Supplied entries Block Start

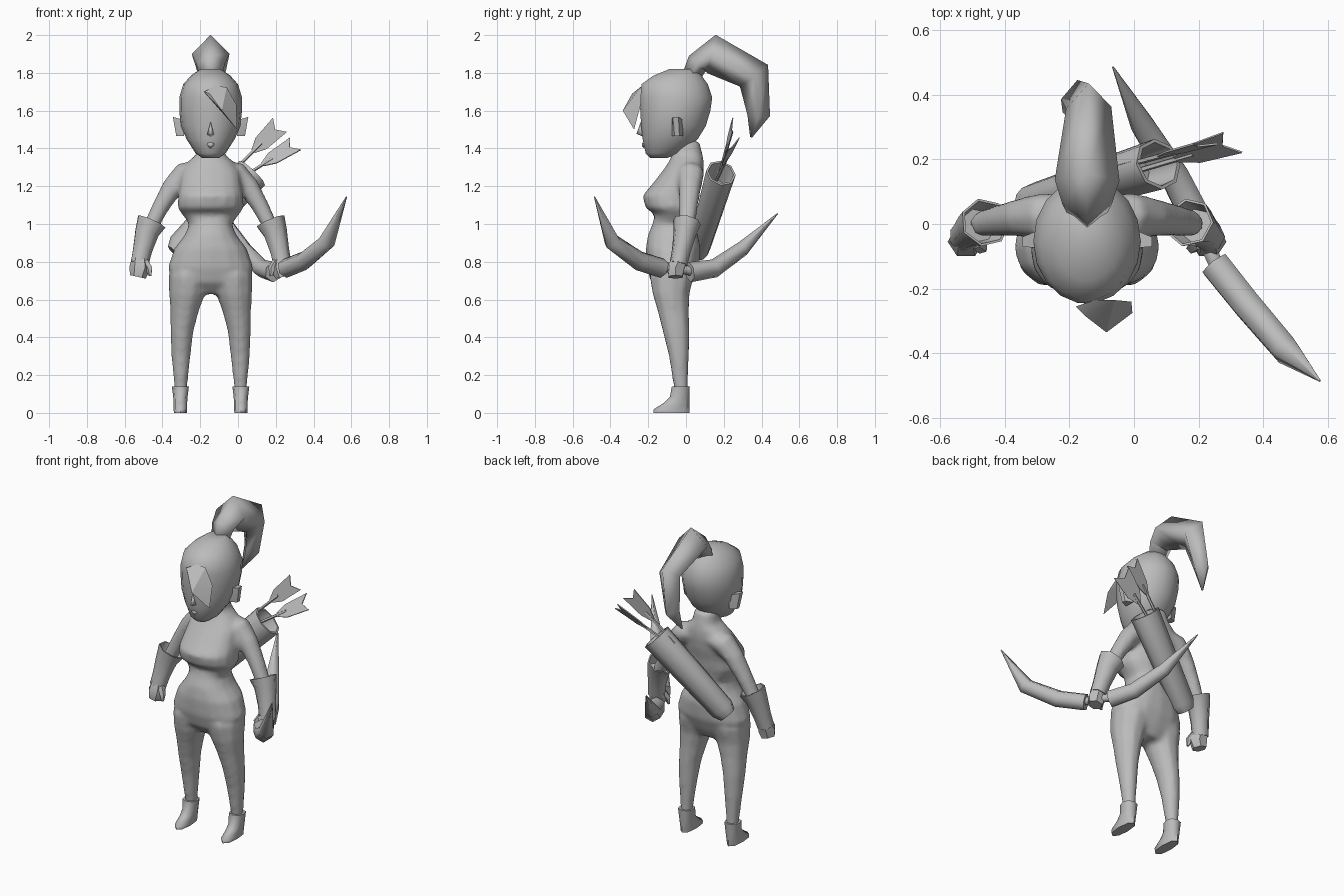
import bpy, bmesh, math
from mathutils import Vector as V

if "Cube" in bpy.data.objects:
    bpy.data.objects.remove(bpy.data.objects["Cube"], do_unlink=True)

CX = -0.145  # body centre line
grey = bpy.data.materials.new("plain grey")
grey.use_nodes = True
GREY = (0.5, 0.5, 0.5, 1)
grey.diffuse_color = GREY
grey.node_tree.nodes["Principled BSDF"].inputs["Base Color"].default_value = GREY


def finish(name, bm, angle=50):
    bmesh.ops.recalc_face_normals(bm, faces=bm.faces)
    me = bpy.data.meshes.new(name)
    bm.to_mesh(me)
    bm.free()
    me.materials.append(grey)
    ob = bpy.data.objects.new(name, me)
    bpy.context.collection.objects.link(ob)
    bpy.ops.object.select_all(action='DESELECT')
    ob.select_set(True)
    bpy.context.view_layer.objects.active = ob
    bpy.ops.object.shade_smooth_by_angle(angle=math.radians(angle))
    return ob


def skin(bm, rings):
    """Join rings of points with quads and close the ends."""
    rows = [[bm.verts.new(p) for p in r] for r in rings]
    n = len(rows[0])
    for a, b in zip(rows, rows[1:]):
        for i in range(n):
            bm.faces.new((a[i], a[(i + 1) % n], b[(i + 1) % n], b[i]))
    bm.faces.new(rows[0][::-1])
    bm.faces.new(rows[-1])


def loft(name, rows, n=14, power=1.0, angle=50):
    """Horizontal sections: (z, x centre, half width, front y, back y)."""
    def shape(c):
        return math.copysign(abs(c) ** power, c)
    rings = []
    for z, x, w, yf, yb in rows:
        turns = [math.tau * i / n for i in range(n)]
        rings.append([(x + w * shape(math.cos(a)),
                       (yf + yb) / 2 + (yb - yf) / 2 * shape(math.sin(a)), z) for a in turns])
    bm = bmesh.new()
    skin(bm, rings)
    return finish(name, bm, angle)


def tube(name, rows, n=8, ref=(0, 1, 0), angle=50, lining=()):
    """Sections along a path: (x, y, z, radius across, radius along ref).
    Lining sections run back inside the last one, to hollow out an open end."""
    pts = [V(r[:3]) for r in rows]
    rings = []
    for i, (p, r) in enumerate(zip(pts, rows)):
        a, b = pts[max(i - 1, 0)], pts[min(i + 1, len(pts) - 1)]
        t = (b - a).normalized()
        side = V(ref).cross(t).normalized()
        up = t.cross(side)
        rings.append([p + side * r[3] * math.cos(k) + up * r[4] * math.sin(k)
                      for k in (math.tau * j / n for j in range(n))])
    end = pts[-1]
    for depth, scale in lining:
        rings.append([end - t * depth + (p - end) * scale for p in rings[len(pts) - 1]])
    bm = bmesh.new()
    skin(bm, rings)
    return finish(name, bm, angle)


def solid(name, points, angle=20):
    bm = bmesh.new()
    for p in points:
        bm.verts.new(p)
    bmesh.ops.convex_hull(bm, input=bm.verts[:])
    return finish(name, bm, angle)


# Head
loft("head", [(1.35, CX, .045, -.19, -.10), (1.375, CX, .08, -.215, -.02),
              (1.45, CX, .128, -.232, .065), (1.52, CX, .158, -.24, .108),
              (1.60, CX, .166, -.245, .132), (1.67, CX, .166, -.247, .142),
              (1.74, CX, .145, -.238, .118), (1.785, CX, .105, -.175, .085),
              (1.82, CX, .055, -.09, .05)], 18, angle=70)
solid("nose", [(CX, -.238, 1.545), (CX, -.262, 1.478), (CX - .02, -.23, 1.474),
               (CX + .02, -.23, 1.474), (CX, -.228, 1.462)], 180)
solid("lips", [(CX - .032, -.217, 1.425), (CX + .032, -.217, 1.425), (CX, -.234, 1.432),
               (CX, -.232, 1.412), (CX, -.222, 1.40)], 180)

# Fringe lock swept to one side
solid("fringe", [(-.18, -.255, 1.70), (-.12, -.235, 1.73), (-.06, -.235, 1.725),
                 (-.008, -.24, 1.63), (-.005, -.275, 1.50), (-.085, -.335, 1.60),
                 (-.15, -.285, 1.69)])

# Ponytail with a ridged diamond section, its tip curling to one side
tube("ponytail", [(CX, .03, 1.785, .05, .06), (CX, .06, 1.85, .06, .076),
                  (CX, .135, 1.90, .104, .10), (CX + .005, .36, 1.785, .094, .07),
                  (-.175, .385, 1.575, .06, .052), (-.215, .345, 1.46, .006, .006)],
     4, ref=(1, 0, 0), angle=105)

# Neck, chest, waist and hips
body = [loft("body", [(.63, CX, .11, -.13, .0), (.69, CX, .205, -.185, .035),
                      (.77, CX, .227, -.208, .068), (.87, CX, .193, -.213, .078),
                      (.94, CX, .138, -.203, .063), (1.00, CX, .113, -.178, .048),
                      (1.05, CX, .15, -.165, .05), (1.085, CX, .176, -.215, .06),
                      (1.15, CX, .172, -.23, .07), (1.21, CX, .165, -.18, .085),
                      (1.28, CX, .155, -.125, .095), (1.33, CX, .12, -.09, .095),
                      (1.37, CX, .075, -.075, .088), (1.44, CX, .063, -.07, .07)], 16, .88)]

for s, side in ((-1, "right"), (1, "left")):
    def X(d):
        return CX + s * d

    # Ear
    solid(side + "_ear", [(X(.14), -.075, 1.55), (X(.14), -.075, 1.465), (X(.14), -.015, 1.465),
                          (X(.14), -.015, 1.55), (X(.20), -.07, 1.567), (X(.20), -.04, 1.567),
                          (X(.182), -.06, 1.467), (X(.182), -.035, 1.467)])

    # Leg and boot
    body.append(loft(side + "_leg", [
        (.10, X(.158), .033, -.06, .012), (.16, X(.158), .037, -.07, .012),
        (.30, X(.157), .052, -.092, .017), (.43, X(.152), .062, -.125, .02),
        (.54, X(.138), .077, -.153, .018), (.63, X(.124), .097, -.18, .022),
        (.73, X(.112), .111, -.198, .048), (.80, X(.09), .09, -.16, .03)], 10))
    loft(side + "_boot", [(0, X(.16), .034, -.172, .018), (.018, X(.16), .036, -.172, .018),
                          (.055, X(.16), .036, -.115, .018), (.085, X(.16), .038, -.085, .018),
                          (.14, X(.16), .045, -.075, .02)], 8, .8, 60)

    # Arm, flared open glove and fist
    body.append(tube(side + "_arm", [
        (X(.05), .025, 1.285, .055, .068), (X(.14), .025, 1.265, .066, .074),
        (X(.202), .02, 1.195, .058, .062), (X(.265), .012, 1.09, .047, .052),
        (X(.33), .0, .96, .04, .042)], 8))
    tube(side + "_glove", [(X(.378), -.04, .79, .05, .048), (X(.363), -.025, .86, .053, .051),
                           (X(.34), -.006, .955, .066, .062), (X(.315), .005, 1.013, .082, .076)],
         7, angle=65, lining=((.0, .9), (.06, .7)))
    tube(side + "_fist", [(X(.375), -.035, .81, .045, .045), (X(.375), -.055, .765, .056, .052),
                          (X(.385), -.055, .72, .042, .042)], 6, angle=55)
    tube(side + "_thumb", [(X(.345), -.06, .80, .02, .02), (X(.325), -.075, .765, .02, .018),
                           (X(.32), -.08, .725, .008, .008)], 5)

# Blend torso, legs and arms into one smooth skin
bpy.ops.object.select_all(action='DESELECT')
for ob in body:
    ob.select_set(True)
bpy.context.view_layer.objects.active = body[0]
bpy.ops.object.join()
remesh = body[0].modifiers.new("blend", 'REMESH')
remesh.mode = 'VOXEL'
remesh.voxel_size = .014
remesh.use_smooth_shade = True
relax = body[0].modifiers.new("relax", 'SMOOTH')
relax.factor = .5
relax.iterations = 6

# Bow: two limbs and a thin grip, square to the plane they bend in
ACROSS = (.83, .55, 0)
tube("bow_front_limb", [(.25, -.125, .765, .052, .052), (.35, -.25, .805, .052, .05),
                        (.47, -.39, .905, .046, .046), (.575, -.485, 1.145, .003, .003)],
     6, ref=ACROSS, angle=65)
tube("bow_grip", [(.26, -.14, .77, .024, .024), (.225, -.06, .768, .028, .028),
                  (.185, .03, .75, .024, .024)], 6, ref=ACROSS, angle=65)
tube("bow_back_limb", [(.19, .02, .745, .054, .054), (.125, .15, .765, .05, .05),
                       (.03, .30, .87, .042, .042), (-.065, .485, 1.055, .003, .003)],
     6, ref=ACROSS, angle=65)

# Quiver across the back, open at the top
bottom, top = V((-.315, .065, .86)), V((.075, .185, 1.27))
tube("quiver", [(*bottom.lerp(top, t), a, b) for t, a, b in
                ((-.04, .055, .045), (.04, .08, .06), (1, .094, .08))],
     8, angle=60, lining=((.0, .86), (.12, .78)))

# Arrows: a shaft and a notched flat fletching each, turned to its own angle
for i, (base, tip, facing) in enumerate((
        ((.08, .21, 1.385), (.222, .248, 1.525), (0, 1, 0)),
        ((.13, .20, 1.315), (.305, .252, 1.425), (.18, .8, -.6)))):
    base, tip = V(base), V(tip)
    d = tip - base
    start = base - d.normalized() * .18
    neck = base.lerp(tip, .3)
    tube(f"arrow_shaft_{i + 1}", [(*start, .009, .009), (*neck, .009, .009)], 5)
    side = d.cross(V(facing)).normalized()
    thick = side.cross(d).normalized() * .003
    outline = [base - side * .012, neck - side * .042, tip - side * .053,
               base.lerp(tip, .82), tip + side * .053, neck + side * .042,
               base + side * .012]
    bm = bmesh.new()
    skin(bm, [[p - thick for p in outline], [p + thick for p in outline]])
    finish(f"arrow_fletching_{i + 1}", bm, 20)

Supplied entries Block End

_Directions for this task_
Find how many lines of the entries contain "append". Respond with the number only.

_Answer to this problem_
6